Meanwhile in Myanmar

After years of repression, the new openness in Myanmar is fragile, but full of hope and optimism. For issue 13 Dutch journalist and Myanmar expert Minka Nijhuis spoke with three women who, inspired by opposition leader Aung San Suu Kyi, have given their lives new directions.

The Myanmar (formerly Burma) that I came to know well as a journalist was ruled by a military junta. Western relations and influences were minimal. But since a new government has made room for a bit more freedom, Myanmar is a different place entirely. Tourists are flocking to it as one of the last undiscovered exotic destinations in Asia. Young, ambitious Burmese people who, for years wanted nothing more than to leave, now see opportunities to make their dreams come true at home.

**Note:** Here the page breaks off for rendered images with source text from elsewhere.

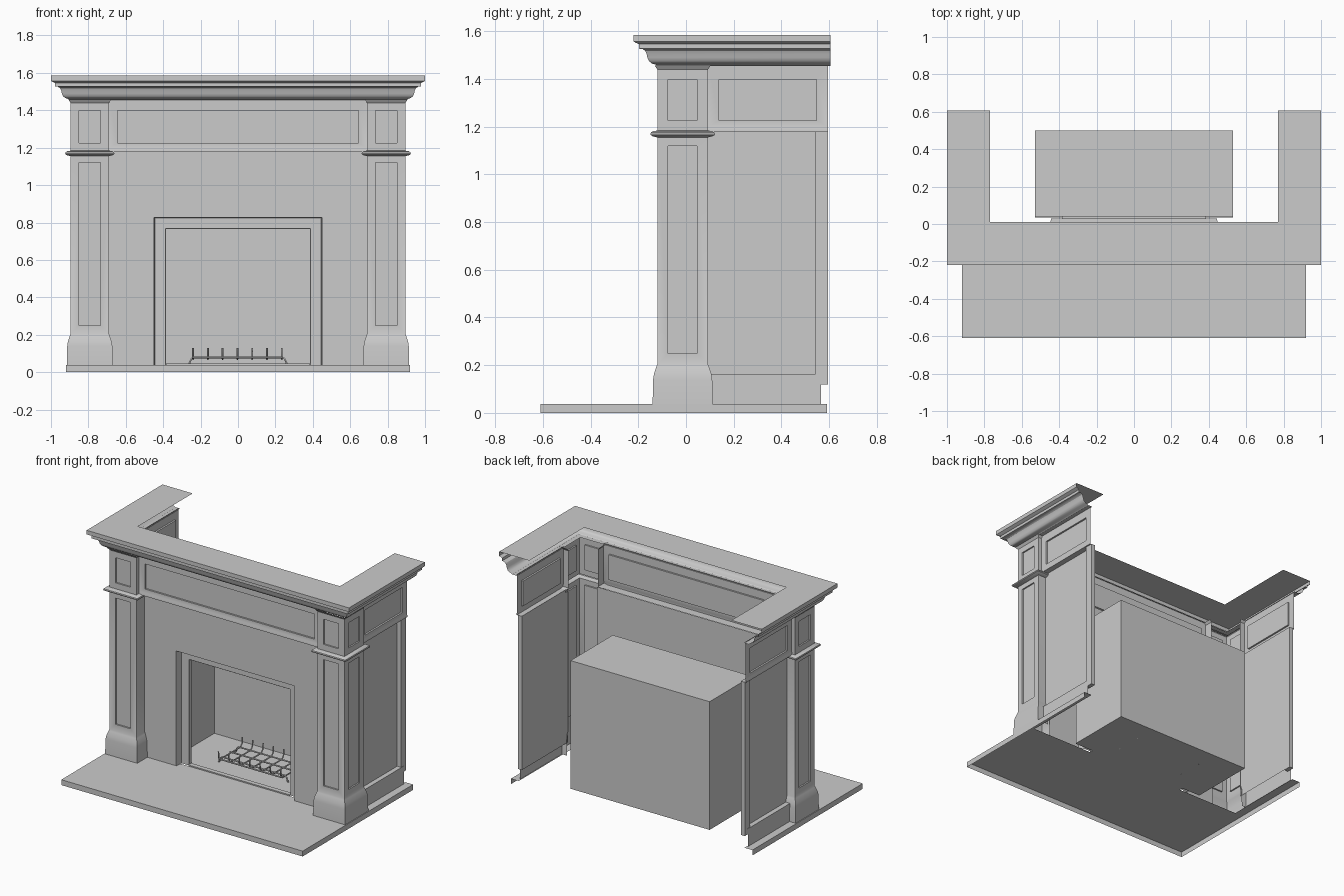
import bpy, bmesh
from mathutils import Vector

if "Cube" in bpy.data.objects:
    bpy.data.objects.remove(bpy.data.objects["Cube"])


def finish(name, bm, mirror=False, smooth=True):
    bmesh.ops.remove_doubles(bm, verts=bm.verts, dist=0.0002)
    me = bpy.data.meshes.new(name)
    bm.to_mesh(me)
    bm.free()
    ob = bpy.data.objects.new(name, me)
    bpy.context.collection.objects.link(ob)
    bpy.ops.object.select_all(action='DESELECT')
    ob.select_set(True)
    bpy.context.view_layer.objects.active = ob
    if smooth:
        bpy.ops.object.shade_smooth_by_angle()
    if mirror:
        ob.modifiers.new("mirror", 'MIRROR')
    return ob


def quad(bm, *pts):
    bm.faces.new([bm.verts.new(p) for p in pts])


def recessed(bm, q, panel):
    """A vertical quad with a sunken rectangular panel."""
    margin, z0, z1, depth = panel
    a, b, c, d = q
    u = (b - a).normalized()
    n = u.cross(Vector((0, 0, 1)))
    left, right = a + u * margin, b - u * margin
    hole = [Vector((p.x, p.y, z)) for p, z in ((left, z0), (right, z0), (right, z1), (left, z1))]
    back = [p - n * depth for p in hole]
    for i in range(4):
        j = (i + 1) % 4
        quad(bm, q[i], q[j], hole[j], hole[i])
        quad(bm, hole[i], hole[j], back[j], back[i])
    quad(bm, *back)


def sweep(name, path, profile, panels=None, mirror=False):
    """Mitred sweep of (offset, z) profile; outward is right of the path."""
    panels = panels or {}
    pts = [Vector(p) for p in path]
    norms = []
    for p, q in zip(pts, pts[1:]):
        d = (q - p).normalized()
        norms.append(Vector((d.y, -d.x)))
    rows = []
    for i, p in enumerate(pts):
        n1, n2 = norms[max(i - 1, 0)], norms[min(i, len(norms) - 1)]
        m = (n1 + n2) / (1 + n1.dot(n2))
        rows.append([Vector((p.x + m.x * o, p.y + m.y * o, z)) for o, z in profile])
    bm = bmesh.new()
    for i in range(len(rows) - 1):
        for j in range(len(profile) - 1):
            q = (rows[i][j], rows[i + 1][j], rows[i + 1][j + 1], rows[i][j + 1])
            if (i, j) in panels:
                recessed(bm, q, panels[i, j])
            else:
                quad(bm, *q)
    return finish(name, bm, mirror)


def arch_loft(rings, z0):
    """Skin between door-shaped outlines given as (half width, top, y)."""
    bm = bmesh.new()
    arcs = [[(-w, y, z0), (-w, y, h), (w, y, h), (w, y, z0)] for w, h, y in rings]
    for r, s in zip(arcs, arcs[1:]):
        for k in range(3):
            quad(bm, r[k], s[k], s[k + 1], r[k + 1])
    return bm


def box(name, lo, hi, mirror=False):
    bm = bmesh.new()
    bmesh.ops.create_cube(bm, size=1)
    for v in bm.verts:
        v.co = [(l + h) / 2 + c * (h - l) for l, h, c in zip(lo, hi, v.co)]
    return finish(name, bm, mirror, smooth=False)


# Hearth: open-bottomed top and rim, with narrow side runs to the wall
bm = bmesh.new()
rim = [(-.92, .592), (-.92, -.61), (.92, -.61), (.92, .592)]
inner = [(.86, .592), (.86, .01), (-.86, .01), (-.86, .592)]
quad(bm, *[(x, y, .037) for x, y in rim + inner])
for (x0, y0), (x1, y1) in zip(rim, rim[1:]):
    quad(bm, (x0, y0, 0), (x1, y1, 0), (x1, y1, .037), (x0, y0, .037))
finish("hearth", bm, smooth=False)

# Mantel shelf and crown moulding
sweep("mantel_shelf", [(-.895, .606), (-.895, -.115), (.895, -.115), (.895, .606)],
      [(-.03, 1.455), (.005, 1.455), (.012, 1.46), (.028, 1.465), (.040, 1.475),
       (.047, 1.49), (.050, 1.505), (.056, 1.518), (.068, 1.526), (.083, 1.527),
       (.083, 1.546), (.098, 1.553), (.105, 1.557), (.105, 1.585), (-.125, 1.585)])

# Pilasters: base, panelled shaft, bead and panelled block
shaft, block = (.045, .25, 1.12, .01), (.045, 1.225, 1.398, .01)
sweep("pilaster", [(.69, -.03), (.69, -.12), (.895, -.12), (.895, .092), (.83, .092)],
      [(.02, .037), (.018, .14), (.014, .165), (.004, .195), (0, .205),
       (0, 1.155), (.020, 1.160), (.027, 1.164), (.029, 1.169), (.027, 1.176),
       (.018, 1.181), (0, 1.184), (0, 1.44), (.012, 1.457)],
      {(1, 4): shaft, (2, 4): shaft, (1, 11): block, (2, 11): block}, mirror=True)

# Friezes with sunken panels
frieze = [(-.055, 1.178), (.004, 1.178), (.004, 1.19), (0, 1.2), (0, 1.46)]
sweep("front_frieze", [(-.69, -.09), (.69, -.09)], frieze, {(0, 3): (.045, 1.225, 1.398, .012)})
frieze[0] = (-.035, 1.178)
sweep("side_frieze", [(.87, .092), (.87, .595)], frieze,
      {(0, 3): (.047, 1.225, 1.398, .012)}, mirror=True)

# Side panels, stiles and skirting
sweep("side_panel", [(.835, .09), (.835, .55)], [(0, .12), (0, 1.18)], mirror=True)
box("side_stile", (.835, .54, .12), (.865, .595, 1.18), mirror=True)
sweep("side_skirting", [(.868, .09), (.868, .567)],
      [(0, .037), (0, .16), (-.033, .16)], mirror=True)

# Surround wall with reveal, and metal trim in the opening
finish("surround", arch_loft([(.70, 1.18, -.03), (.45, .828, -.03), (.444, .824, .03)], .037))
finish("opening_trim", arch_loft([(.444, .824, .02), (.388, .768, .02),
                                  (.385, .765, .024), (.385, .765, .042)], .037))
box("opening_threshold", (-.385, .01, .037), (.385, .042, .045))

# Firebox: front flange, shell, back and floor
bm = arch_loft([(.385, .765, .04), (.53, .92, .04), (.53, .92, .5)], .037)
quad(bm, (-.53, .5, .037), (.53, .5, .037), (.53, .5, .92), (-.53, .5, .92))
quad(bm, (-.53, .035, .037), (.53, .035, .037), (.53, .5, .037), (-.53, .5, .037))
finish("firebox", bm, smooth=False)

# Fire grate: fingered bars on bent rails
cu = bpy.data.curves.new("fire_grate", 'CURVE')
cu.dimensions = '3D'
cu.bevel_depth = .005
cu.bevel_resolution = 1
cu.use_fill_caps = True


def rod(pts):
    s = cu.splines.new('POLY')
    s.points.add(len(pts) - 1)
    for p, c in zip(s.points, pts):
        p.co = (*c, 1)


for i in range(7):
    x = -.24 + .079 * i
    rod([(x, .13, .13), (x, .133, .09), (x, .15, .07), (x, .37, .07), (x, .387, .09), (x, .39, .13)])
for y in (.17, .35):
    rod([(-.265, y, .036), (-.25, y, .07), (-.24, y, .078), (.24, y, .078), (.25, y, .07), (.265, y, .036)])
for y in (.135, .26):
    rod([(-.245, y, .078), (.24, y, .078)])
bpy.context.collection.objects.link(bpy.data.objects.new("fire_grate", cu))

College principal Khin Hnin Soe, who founded Myanmar Metropolitan College in Yangon, wants to bring a new kind of energy to Myanmar’s formerly rigid educational system.
“I was trained as an engineer, but when I got involved with training interns at my work, I discovered that, in fact, teaching is my real passion. It revived an old dream of mine. I had lived in Singapore since I was a teenager, and life was good there, but I still felt an intense connection to my home country, Myanmar. I hoped that I could do something useful there one day. A few years ago, when the system here opened up a little, the time seemed ripe for me to open a school.”

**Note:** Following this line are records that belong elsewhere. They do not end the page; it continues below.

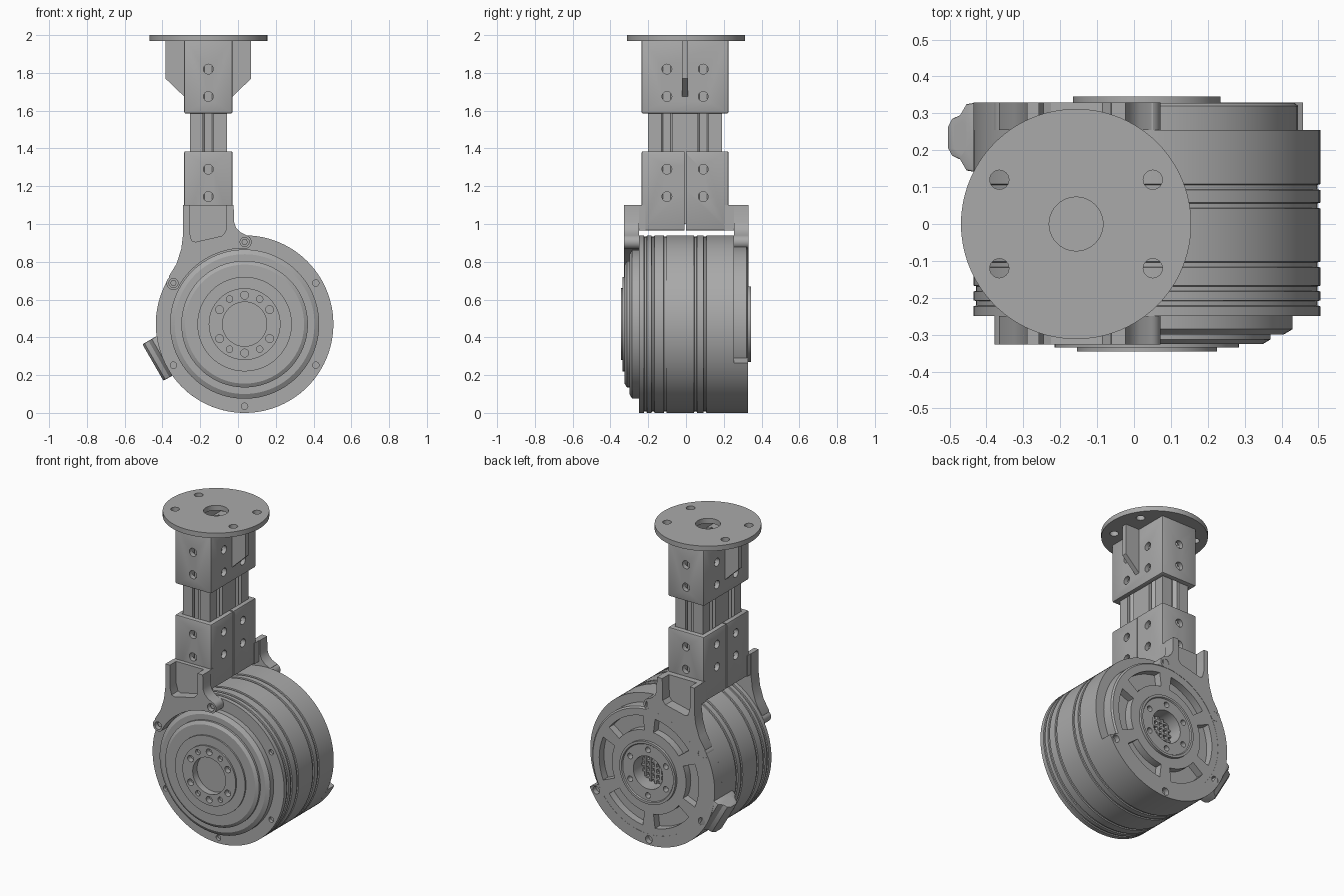
import bpy, bmesh
from math import sin, cos, pi, radians
from mathutils import Vector, Matrix

if "Cube" in bpy.data.objects:
    bpy.data.objects.remove(bpy.data.objects["Cube"])

grey = bpy.data.materials.new("machined grey")
grey.use_nodes = True
GREY = (0.4, 0.4, 0.4, 1)
grey.diffuse_color = GREY
grey.node_tree.nodes["Principled BSDF"].inputs["Base Color"].default_value = GREY

MX, MZ, R = 0.035, 0.47, 0.47      # drum axis and radius
CX, CY = -0.157, -0.005            # column centre
AXES = {"x": lambda u, v, w: (w, u, v), "y": lambda u, v, w: (u, w, v), "z": lambda u, v, w: (u, v, w)}


def prism(bm, pts, a, b, axis="y"):
    """Extrude a flat outline from a to b along an axis."""
    f = AXES[axis]
    face = bm.faces.new([bm.verts.new(f(u, v, a)) for u, v in pts])
    res = bmesh.ops.extrude_face_region(bm, geom=[face])
    vs = [g for g in res["geom"] if isinstance(g, bmesh.types.BMVert)]
    bmesh.ops.translate(bm, verts=vs, vec=Vector(f(0, 0, b - a)))


def arc(cx, cz, r, a0, a1, n=24):
    step = (a1 - a0) / n
    return [(cx + r * cos(radians(a0 + step * i)), cz + r * sin(radians(a0 + step * i))) for i in range(n + 1)]


def circle(cx, cz, r, n=24):
    return arc(cx, cz, r, 0, 360, n)[:-1]


def rect(cx, cy, hx, hy):
    return [(cx - hx, cy - hy), (cx + hx, cy - hy), (cx + hx, cy + hy), (cx - hx, cy + hy)]


def polar(r, ang):
    return MX + r * cos(radians(ang)), MZ + r * sin(radians(ang))


def sector(r0, r1, a0, a1, n=24):
    return arc(MX, MZ, r1, a0, a1, n) + arc(MX, MZ, r0, a1, a0, n)


def finish(name, bm, cutter=None, bevel=0):
    """Turn a bmesh into a shaded object, optionally cut by another bmesh."""
    def make(n, b):
        bmesh.ops.recalc_face_normals(b, faces=b.faces)
        me = bpy.data.meshes.new(n)
        b.to_mesh(me)
        b.free()
        ob = bpy.data.objects.new(n, me)
        bpy.context.scene.collection.objects.link(ob)
        return ob
    ob = make(name, bm)
    ob.data.materials.append(grey)
    bpy.ops.object.select_all(action="DESELECT")
    bpy.context.view_layer.objects.active = ob
    ob.select_set(True)
    if bevel:
        m = ob.modifiers.new("soft edges", "BEVEL")
        m.width, m.segments, m.angle_limit = bevel, 2, radians(50)
        bpy.ops.object.modifier_apply(modifier=m.name)
    if cutter:
        tool = make(name + "_cutter", cutter)
        tool.hide_render = True
        m = ob.modifiers.new("holes", "BOOLEAN")
        m.object, m.operation, m.solver = tool, "DIFFERENCE", "EXACT"
        bpy.ops.object.modifier_apply(modifier=m.name)
        bpy.data.objects.remove(tool)
    bpy.ops.object.shade_smooth_by_angle(angle=radians(30))
    return ob


# Motor drum: turned profile (radius, y) from front bore to back bore
profile = [(0, -.30), (.117, -.30), (.117, -.345), (.19, -.345), (.19, -.335), (.25, -.335), (.25, -.325),
           (.315, -.325), (.335, -.313), (.335, -.30), (.37, -.30), (.395, -.285), (.395, -.25), (R, -.25)]
for y in (-.215, -.175, -.11, .05, .1):
    profile += [(R, y - .008), (R - .007, y - .006), (R - .007, y + .006), (R, y + .008)]
profile += [(R, .255), (.41, .255), (.41, .32), (.40, .328), (.2, .328), (.2, .345), (.165 + .02, .345),
            (.18, .338), (.105, .338), (.105, .24), (0, .24)]
bm = bmesh.new()
vs = [bm.verts.new((r, y, 0)) for r, y in profile]
es = [bm.edges.new(p) for p in zip(vs, vs[1:])]
bmesh.ops.spin(bm, geom=vs + es, axis=(0, 1, 0), cent=(0, 0, 0), angle=2 * pi, steps=96)
bmesh.ops.remove_doubles(bm, verts=bm.verts, dist=1e-4)
bmesh.ops.translate(bm, verts=bm.verts, vec=(MX, 0, MZ))
cut = bmesh.new()
for k in range(6):
    a = 30 + 60 * k
    prism(cut, circle(*polar(.153, a), .021, 16), -.36, -.31)
    prism(cut, circle(*polar(.147, a), .018, 16), .30, .36)
    prism(cut, sector(.265, .355, a + 7, a + 53, 12), .28, .36)
    if a not in (90, 150):
        prism(cut, circle(*polar(.435, a), .017, 16), -.27, -.23)
for a in (59, 121, 239, 301):
    prism(cut, circle(*polar(.155, a), .017, 16), -.36, -.325)
finish("motor_drum", bm, cut)

# Grille in the rear bore
bm = bmesh.new()
for i in range(-2, 3):
    half = (.1 ** 2 - (i * .036) ** 2) ** .5
    prism(bm, rect(MX + i * .036, MZ, .006, half), .235, .262)
    prism(bm, rect(MX, MZ + i * .036, half, .006), .235, .261)
finish("rear_grille", bm)

# Yoke brackets: neck, ears and prongs; the rear one also wraps the drum
neck = ([(-.29, 1.1), (-.29, .95), (-.30, .87), (-.325, .79), (-.365, .725)]
        + arc(*polar(.435, 150), .037, 130, 310, 12) + arc(MX, MZ, .402, 146, 94, 16)
        + arc(*polar(.435, 90), .037, -70, 70, 10)
        + [(.015, .955), (-.01, .98), (-.021, 1.01), (-.023, 1.1)])
pocket = [(-.258, 1.2), (-.258, .96), (-.245, .912), (-.225, .905), (-.085, .937), (-.065, .96), (-.058, 1.2)]


def bracket(name, y_out, y_in, y_web, angles):
    body, holes = bmesh.new(), bmesh.new()
    prism(body, neck, y_out, y_in)
    s = 1 if y_out > 0 else -1
    prism(holes, pocket, y_out + s * .02, y_web)
    for a in angles:
        prism(holes, circle(*polar(.435, a), .024, 20), y_out + s * .02, y_out - s * .035)
    finish(name, body, holes)
    screws = bmesh.new()
    for a in angles:
        prism(screws, circle(*polar(.435, a), .017, 6), y_out - s * .02, y_out - s * .05)
    finish(name + "_screws", screws)


bracket("front_bracket", -.327, -.25, -.262, (90, 150))
bracket("rear_bracket", .33, .255, .262, (90, 150))
for name, y0, y1 in (("front_bracket_foot", -.262, -.215), ("rear_bracket_foot", .205, .262)):
    bm = bmesh.new()
    prism(bm, [(-.287, 1.1), (-.287, .965), (-.027, .965), (-.027, 1.1)], y0, y1)
    finish(name, bm)

# Rear flange around the lower half of the drum
bm, cut = bmesh.new(), bmesh.new()
prism(bm, sector(.40, R, 146, 334, 60), .255, .329)
for a in (210, 270, 330):
    prism(cut, circle(*polar(.435, a), .024, 20), .295, .36)
finish("rear_flange", bm, cut)
bm = bmesh.new()
prism(bm, sector(.40, R, 88, 152, 20), .255, .328)
finish("rear_flange_top", bm, None)


# Column: two square sleeves with screw holes
def sleeve(name, z0, z1, rows, split):
    bm, cut = bmesh.new(), bmesh.new()
    prism(bm, rect(CX, CY, .128, .23), z0, z1, "z")
    core = bmesh.new()
    prism(core, rect(CX, CY, .1, .2), z0 - .1, z1 + .1, "z")
    ob = finish(name, bm, core, 0.008)
    for z in rows:
        prism(cut, circle(CX, z, .026, 20), -.4, .4)
    for y in (-.096, .096):
        for z in rows:
            for x0 in (-.32, -.08):
                prism(cut, circle(CY + y, z, .026, 20), x0, x0 + .08, "x")
    if split:
        prism(cut, rect(CX, CY, .3, .004), z0 - .1, z1 + .1, "z")
    bm = bmesh.new()
    bm.from_mesh(ob.data)
    bpy.data.objects.remove(ob)
    finish(name, bm, cut)


sleeve("lower_sleeve", .965, 1.385, (1.145, 1.29), True)
sleeve("upper_sleeve", 1.585, 1.975, (1.675, 1.82), False)

# Slotted extrusion inside the sleeves
bm, cut = bmesh.new(), bmesh.new()
prism(bm, rect(CX, CY, .0975, .195), 1.0, 1.9, "z")
for s in (-1, 1):
    tee = [(-.028, .03), (.028, .03), (.028, -.02), (.05, -.02), (.02, -.05), (-.02, -.05), (-.05, -.02), (-.028, -.02)]
    prism(cut, [(CX + u, CY + s * (.195 + v)) for u, v in tee], .9, 2, "z")
    for y in (-.097, .097):
        prism(cut, [(CX + s * (.0975 + v), CY + y + u) for u, v in tee], .9, 2, "z")
finish("slotted_extrusion", bm, cut)

# Gussets under the mounting plate
bm = bmesh.new()
for s in (-1, 1):
    prism(bm, [(CX + s * .12, 1.975), (CX + s * .227, 1.975), (CX + s * .227, 1.77), (CX + s * .128, 1.675),
               (CX + s * .12, 1.675)], CY - .016, CY + .016)
finish("gussets", bm)

# Round mounting plate with bolt holes
bm, cut = bmesh.new(), bmesh.new()
prism(bm, circle(CX, 0, .312, 96), 1.968, 2.0, "z")
prism(cut, circle(CX, 0, .073, 40), 1.9, 2.1, "z")
for sx in (-1, 1):
    for sy in (-1, 1):
        prism(cut, circle(CX + sx * .208, sy * .12, .026), 1.9, 2.1, "z")
finish("mounting_plate", bm, cut)

# Cable connector on the side of the drum: (radius, y) section swept along the tangent
half = [(.43, .14), (.465, .145), (.485, .175), (.51, .185), (.522, .205)]
section = half + [(r, .47 - y) for r, y in reversed(half)]
bm, cut = bmesh.new(), bmesh.new()
prism(bm, section, -.178, .045, "z")
prism(cut, [(.462, .205), (.475, .19), (.5, .205), (.5, .265), (.475, .28), (.462, .265)], -.25, -.11, "z")
for b in (bm, cut):
    out, tan = Vector((-.866, 0, -.5)), Vector((.5, 0, -.866))
    for v in b.verts:
        r, y, t = v.co
        v.co = Vector((MX, y, MZ)) + out * r + tan * t
finish("cable_connector", bm, cut, 0.006)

In issue 13 you can read the stories of three women who have given their lives in Myanmar new directions.

Text Minka Nijhuis